When you are done building, you may walk into the TPer to go back to Zamargad and explore our sim!

Monday, September 17th:

1st class is at 11AM SLT

2nd class is at 5PM SLT

DanelleDee is an artist with graphic design schooling.  She has formal training in both print and web design.  DanelleDee has been interested in the building menu and how things work in Second Life since she first joined in November 2014.  She is able to make complex builds with the Second Life building menu, and some simple things in Blender.

When she’s not teaching, she’s taking classes from other great teachers and working on her own builds.  She has been playing video games since the Atari and the Apple II.  She grew up with all the classics, and Second Life is the next interactive platform to master.

DanelleDee has been a Second Life building teacher since November 2015.  She teaches classes at every level.  You never know what you’ll learn in her classes.

Some of the classes she has taught in the past are framing pictures, clothing attachment points, flapping prim wings, tree hideaways, and blinking caution signs.

To Visit Zamargad’s website with upcoming classes and information click here!

Week 1 Fall Showcase: Your Worst Nightmare is looking for Live Characters for Upcoming Haunt!

With Halloween seemingly just around the corner its time to get prepping for all your Halloween Haunts and Fun.

Image result for Fall

Over the next month and a half every other week I will be bringing you exciting new places that will be popping up on the grid and also fun places to visit with your friends and families.

This weeks Feature is an Interactive 4th annual Live Character Halloween Haunt – “Your Worst Nightmare” brought to us by Merge for October 2018.

They are currently in search of participants who would be interested in playing live characters of all ages for the event schedules (See below for info) !

Here’s a little teaser of what you may encounter while you sleep.

 

If anyone is interested in playing a Live character in this haunt please IM Kacey Delicioso and Ry Heslop in world for an application form.  They are looking for Adult and Child avatars for this one.

There’s nowhere to hide inside a bad dream

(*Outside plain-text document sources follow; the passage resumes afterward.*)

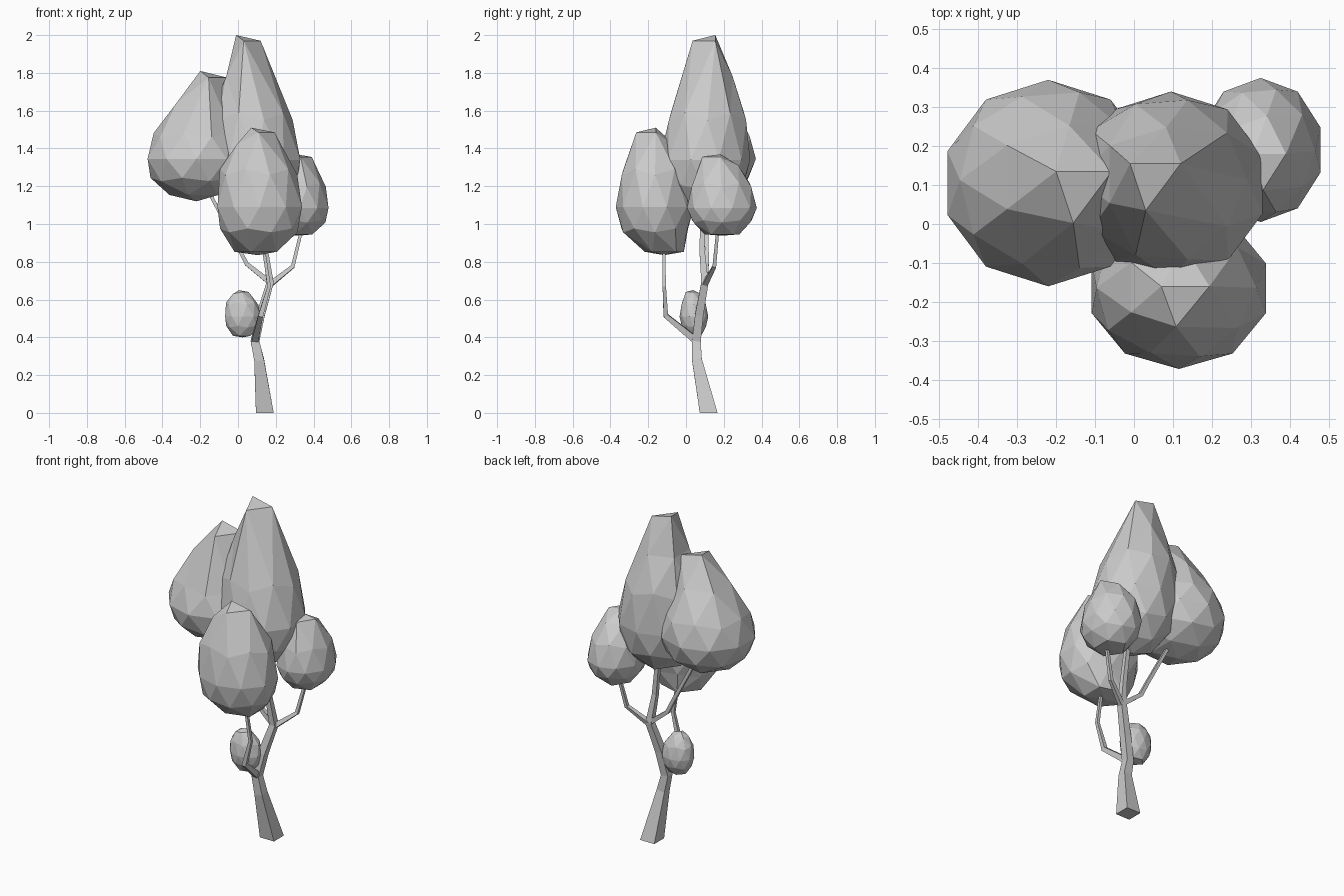
import bpy, bmesh, math
from mathutils import Vector

if "Cube" in bpy.data.objects:
    bpy.data.objects.remove(bpy.data.objects["Cube"])


def finish(name, bm):
    bmesh.ops.recalc_face_normals(bm, faces=bm.faces)
    me = bpy.data.meshes.new(name)
    bm.to_mesh(me)
    bm.free()
    ob = bpy.data.objects.new(name, me)
    bpy.context.collection.objects.link(ob)
    return ob


def foliage(name, centre, rx, ry, up, down, top, drop, shoulder, shift, low=(0, 0), flat=0.85):
    """Faceted ball: pole and two neighbouring vertices pulled up to a peak,
    the other neighbours to a shoulder, the lower cap shifted and flattened."""
    bm = bmesh.new()
    bmesh.ops.create_icosphere(bm, subdivisions=2, radius=1)
    c = Vector(centre)
    s = Vector((*shift, 0))
    a = math.radians(-36)
    for v in bm.verts:
        x, y, z = v.co
        base = z < -0.8
        if base and z > -0.95:
            z = -flat
        v.co = c + Vector((x * rx, y * ry, z * (up if z > 0 else down)))
        if z > 0.8 and x * math.cos(a) + y * math.sin(a) > -0.01:
            v.co += s
            v.co.z = top if z > 0.95 else top - drop
        elif z > 0.8:
            v.co += s * 0.5
            v.co.z = shoulder
        elif z > 0.4:
            v.co += s * 0.25
        if base:
            v.co.x += low[0]
            v.co.y += low[1]
    return finish(name, bm)


def limb(name, points, flat_start=False):
    """Tapered square tube through (x, y, z, half_width) points."""
    bm = bmesh.new()
    pos = [Vector(p[:3]) for p in points]
    rings = []
    for i, p in enumerate(pos):
        t = (pos[min(i + 1, len(pos) - 1)] - pos[max(i - 1, 0)]).normalized()
        if flat_start and i == 0:
            t = Vector((0, 0, 1))
        q = Vector((0, 0, 1)).rotation_difference(t)
        h = points[i][3]
        rings.append([bm.verts.new(p + q @ Vector((sx * h, sy * h, 0)))
                      for sx, sy in ((-1, -1), (1, -1), (1, 1), (-1, 1))])
    for r0, r1 in zip(rings, rings[1:]):
        for k in range(4):
            n = (k + 1) % 4
            bm.faces.new((r0[k], r0[n], r1[n], r1[k]))
    bm.faces.new(rings[0])
    bm.faces.new(rings[-1])
    return finish(name, bm)


# Trunk and branches
limb("trunk", [(0.142, 0.12, 0, 0.047), (0.112, 0.058, 0.28, 0.026),
               (0.09, 0.055, 0.38, 0.023), (0.12, 0.07, 0.52, 0.022),
               (0.17, 0.10, 0.69, 0.019), (0.145, 0.085, 0.86, 0.014),
               (0.12, 0.09, 1.1, 0.012)], True)
limb("right_branch", [(0.17, 0.10, 0.68, 0.014), (0.29, 0.15, 0.775, 0.010),
                      (0.337, 0.168, 0.97, 0.008)])
limb("left_branch", [(0.17, 0.10, 0.69, 0.014), (0.045, 0.11, 0.79, 0.011),
                     (0.0, 0.11, 0.88, 0.010), (-0.16, 0.11, 1.18, 0.009)])
limb("front_branch", [(0.09, 0.05, 0.385, 0.018), (0.12, -0.107, 0.515, 0.013),
                      (0.165, -0.115, 0.67, 0.009), (0.135, -0.118, 0.87, 0.008)])
limb("small_branch", [(0.10, 0.06, 0.40, 0.010), (0.03, 0.04, 0.48, 0.007)])

# Leaf clumps
foliage("left_foliage", (-0.22, 0.105, 1.345), 0.272, 0.265, 0.26, 0.225, 1.81, 0.035, 1.64,
        (0.02, 0.03))
foliage("main_foliage", (0.095, 0.10, 1.34), 0.247, 0.24, 0.47, 0.30, 2.0, 0.03, 1.78,
        (-0.105, 0.055))
foliage("front_foliage", (0.115, -0.165, 1.09), 0.235, 0.207, 0.38, 0.255, 1.51, 0.025, 1.42,
        (-0.045, 0.005), (-0.01, 0.05), 0.93)
foliage("right_foliage", (0.325, 0.19, 1.085), 0.162, 0.185, 0.25, 0.147, 1.37, 0.015, 1.31,
        (-0.02, -0.01), (0, 0), 0.95)
foliage("small_foliage", (0.025, 0.042, 0.51), 0.098, 0.076, 0.14, 0.11, 0.65, 0.01, 0.63,
        (-0.02, -0.005), (0, 0), 0.93)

Here’s last year’s theme, every year since its start this event has been proving to be a larger and larger event – can’t wait to see what scares Ry and Kacey have in store for us this year:

The Forest Live Interactive Haunt